Memorial Day is coming up, and you and your friends decide to take advantage of the long weekend by taking a road trip to Miami. But when you go to rent a car, you discover it’s a lot more expensive for all of you to be listed as drivers on the rental contract. You’re traveling on a budget, so you agree to let your friend Taylor be the designated driver for the weekend.
You arrive in Miami and quickly get into vacation mode–taking full advantage of the beach, the food and the night life. But one night, you go out dancing, and Taylor has way too much to drink. There’s no way he can drive you back to the hotel. You’ve only had one drink, so he gives you the keys.
On the drive back, however, the police pull you over. When they realize you’re not an authorized driver on the rental contract, they decide to search your car. In the glove compartment, they find a marijuana joint. You were trying to do the responsible thing by offering your friends a sober ride home, but now you’re spending the night in jail–and facing drug charges.
You may think you’re out of luck, but there’s one key question you should ask yourself: did the police officer have the authority to search your car in the first place? The answer is “no.”
According to a recent ruling by the U.S. Supreme Court, if you’re driving a rental car which the authorized driver gave you permission to use–even if you’re not listed on the rental contract–you can expect the same Fourth Amendment protection from unreasonable search and seizure as anyone else.
The Court found that by driving another person’s vehicle with permission, you are considered to have “lawful possession and control” of the vehicle and thereby have the power to exclude an officer or anyone else from access to it.

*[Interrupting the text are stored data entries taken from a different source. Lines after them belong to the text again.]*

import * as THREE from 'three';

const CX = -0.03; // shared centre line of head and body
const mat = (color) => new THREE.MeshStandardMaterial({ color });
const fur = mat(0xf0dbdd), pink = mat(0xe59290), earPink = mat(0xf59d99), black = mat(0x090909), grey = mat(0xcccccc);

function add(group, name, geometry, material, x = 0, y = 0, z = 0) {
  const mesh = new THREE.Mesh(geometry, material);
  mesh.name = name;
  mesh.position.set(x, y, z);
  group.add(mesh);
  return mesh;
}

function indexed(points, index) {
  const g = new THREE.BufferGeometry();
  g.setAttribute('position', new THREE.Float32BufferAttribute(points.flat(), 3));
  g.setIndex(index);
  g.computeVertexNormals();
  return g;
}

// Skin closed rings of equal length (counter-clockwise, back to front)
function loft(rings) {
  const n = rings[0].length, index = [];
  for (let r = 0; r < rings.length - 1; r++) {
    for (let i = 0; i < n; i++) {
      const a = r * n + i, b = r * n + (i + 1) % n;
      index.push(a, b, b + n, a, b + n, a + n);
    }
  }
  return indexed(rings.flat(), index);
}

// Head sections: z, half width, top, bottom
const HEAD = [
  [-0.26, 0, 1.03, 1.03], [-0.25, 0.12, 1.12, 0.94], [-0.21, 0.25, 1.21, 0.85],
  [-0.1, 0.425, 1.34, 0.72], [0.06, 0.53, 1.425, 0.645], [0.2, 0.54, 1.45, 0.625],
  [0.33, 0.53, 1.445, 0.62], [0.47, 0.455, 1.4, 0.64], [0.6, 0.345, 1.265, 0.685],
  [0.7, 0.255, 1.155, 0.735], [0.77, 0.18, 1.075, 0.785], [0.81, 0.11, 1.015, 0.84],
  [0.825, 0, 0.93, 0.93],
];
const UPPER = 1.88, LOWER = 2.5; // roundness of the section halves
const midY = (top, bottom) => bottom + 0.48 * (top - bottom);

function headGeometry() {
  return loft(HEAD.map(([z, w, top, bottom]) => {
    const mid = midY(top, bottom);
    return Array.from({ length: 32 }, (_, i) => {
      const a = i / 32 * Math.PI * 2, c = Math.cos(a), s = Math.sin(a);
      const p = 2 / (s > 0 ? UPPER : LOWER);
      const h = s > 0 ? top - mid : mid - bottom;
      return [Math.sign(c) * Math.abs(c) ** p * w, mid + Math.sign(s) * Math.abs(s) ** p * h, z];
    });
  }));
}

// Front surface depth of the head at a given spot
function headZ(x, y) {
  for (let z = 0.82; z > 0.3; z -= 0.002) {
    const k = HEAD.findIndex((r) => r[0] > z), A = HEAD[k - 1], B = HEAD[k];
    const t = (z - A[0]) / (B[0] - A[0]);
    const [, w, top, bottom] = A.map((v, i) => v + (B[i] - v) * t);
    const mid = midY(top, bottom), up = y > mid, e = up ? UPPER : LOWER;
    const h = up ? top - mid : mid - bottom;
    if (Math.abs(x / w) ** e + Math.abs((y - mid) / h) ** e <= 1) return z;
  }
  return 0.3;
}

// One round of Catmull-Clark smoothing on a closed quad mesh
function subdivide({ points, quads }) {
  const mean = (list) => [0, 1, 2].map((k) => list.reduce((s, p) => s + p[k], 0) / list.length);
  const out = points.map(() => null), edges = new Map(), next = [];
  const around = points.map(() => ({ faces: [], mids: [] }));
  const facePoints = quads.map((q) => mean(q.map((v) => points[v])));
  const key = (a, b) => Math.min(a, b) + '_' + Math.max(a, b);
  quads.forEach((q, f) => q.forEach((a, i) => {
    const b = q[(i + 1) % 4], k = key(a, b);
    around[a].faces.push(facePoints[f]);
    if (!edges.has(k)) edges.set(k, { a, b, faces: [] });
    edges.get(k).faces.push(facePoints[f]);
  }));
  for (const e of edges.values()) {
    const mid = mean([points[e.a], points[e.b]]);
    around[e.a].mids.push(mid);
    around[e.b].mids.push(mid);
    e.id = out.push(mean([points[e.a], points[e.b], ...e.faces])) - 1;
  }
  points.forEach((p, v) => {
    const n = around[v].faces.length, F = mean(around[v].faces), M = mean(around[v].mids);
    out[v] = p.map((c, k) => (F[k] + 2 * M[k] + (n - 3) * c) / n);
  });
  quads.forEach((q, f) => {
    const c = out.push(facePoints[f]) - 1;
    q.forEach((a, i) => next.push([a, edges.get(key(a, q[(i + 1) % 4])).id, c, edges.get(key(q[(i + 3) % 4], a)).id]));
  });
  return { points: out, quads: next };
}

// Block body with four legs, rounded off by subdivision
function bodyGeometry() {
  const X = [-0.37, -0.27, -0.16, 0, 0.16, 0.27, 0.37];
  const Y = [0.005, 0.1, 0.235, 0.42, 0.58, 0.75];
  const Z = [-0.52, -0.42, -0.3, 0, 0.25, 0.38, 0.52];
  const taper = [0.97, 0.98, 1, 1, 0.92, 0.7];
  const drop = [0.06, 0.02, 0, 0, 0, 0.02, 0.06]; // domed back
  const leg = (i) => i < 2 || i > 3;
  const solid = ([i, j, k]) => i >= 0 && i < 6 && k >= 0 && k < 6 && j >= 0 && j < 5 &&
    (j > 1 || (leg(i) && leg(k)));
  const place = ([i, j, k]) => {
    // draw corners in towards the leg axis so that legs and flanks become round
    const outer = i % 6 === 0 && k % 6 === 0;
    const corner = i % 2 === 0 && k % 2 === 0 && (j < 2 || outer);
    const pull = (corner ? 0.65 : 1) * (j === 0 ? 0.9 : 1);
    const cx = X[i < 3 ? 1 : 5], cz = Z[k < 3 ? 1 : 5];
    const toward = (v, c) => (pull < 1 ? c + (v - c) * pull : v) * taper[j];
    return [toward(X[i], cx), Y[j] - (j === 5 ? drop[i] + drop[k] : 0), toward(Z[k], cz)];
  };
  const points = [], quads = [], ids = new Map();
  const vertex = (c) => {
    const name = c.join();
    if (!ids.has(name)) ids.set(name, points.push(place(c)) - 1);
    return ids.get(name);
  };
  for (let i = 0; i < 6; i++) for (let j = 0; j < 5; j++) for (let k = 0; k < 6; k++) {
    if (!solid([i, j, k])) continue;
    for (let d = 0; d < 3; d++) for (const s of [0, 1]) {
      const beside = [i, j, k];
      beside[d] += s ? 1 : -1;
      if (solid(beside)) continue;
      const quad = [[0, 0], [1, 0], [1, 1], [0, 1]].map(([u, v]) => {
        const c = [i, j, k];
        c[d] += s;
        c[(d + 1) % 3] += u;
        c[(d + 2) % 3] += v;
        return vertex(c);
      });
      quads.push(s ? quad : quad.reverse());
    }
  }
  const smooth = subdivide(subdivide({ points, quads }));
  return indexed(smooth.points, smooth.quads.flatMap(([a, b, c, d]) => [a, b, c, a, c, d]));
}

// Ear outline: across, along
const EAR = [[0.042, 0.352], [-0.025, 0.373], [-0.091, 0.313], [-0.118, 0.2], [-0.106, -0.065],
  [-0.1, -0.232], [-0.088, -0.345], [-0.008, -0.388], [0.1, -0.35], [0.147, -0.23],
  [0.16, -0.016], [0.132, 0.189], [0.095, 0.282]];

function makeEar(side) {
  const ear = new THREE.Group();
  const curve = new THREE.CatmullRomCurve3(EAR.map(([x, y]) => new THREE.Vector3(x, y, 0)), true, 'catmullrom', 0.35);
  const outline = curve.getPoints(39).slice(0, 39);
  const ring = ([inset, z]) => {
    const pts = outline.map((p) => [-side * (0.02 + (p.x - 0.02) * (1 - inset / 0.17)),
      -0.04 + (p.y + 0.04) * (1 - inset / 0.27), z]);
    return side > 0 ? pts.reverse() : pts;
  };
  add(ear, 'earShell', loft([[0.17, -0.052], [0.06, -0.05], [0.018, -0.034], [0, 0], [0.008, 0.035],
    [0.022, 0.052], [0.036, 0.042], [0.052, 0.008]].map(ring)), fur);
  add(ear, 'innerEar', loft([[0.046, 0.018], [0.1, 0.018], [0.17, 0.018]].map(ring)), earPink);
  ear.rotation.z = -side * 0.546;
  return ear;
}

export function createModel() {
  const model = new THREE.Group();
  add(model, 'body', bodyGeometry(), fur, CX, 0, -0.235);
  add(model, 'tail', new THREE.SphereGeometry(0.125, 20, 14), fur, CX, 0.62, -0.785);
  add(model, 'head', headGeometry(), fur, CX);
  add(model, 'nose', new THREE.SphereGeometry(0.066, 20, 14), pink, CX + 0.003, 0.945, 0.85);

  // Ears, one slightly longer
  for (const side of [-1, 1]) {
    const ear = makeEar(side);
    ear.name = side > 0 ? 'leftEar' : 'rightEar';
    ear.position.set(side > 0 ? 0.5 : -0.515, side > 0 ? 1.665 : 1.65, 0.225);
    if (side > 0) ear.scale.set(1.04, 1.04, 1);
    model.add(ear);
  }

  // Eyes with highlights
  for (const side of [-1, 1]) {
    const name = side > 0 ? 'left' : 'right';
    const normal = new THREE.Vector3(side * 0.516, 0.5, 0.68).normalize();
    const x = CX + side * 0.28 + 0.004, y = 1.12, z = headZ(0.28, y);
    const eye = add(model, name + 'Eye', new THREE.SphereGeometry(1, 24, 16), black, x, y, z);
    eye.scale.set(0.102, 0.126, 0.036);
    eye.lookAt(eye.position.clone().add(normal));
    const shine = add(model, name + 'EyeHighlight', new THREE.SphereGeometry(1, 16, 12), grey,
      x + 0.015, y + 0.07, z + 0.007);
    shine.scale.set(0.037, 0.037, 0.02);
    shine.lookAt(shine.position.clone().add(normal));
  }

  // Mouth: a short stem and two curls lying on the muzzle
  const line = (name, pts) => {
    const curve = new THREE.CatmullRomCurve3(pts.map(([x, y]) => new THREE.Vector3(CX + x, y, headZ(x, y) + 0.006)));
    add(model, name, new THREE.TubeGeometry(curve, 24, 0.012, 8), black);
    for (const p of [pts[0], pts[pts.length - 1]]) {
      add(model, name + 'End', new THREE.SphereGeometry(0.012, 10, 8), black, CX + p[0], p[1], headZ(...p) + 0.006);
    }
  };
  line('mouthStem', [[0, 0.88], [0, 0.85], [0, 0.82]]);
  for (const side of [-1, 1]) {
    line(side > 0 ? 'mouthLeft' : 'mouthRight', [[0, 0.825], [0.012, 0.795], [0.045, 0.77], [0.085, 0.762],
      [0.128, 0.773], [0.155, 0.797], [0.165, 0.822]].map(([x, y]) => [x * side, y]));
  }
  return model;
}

This Supreme Court decision has a positive impact on an individual’s right to privacy in a rental car. Any evidence of illicit activity that was discovered as a result of an unlawful search would not be permissible in court. This ruling can create a powerful advantage for a defendant.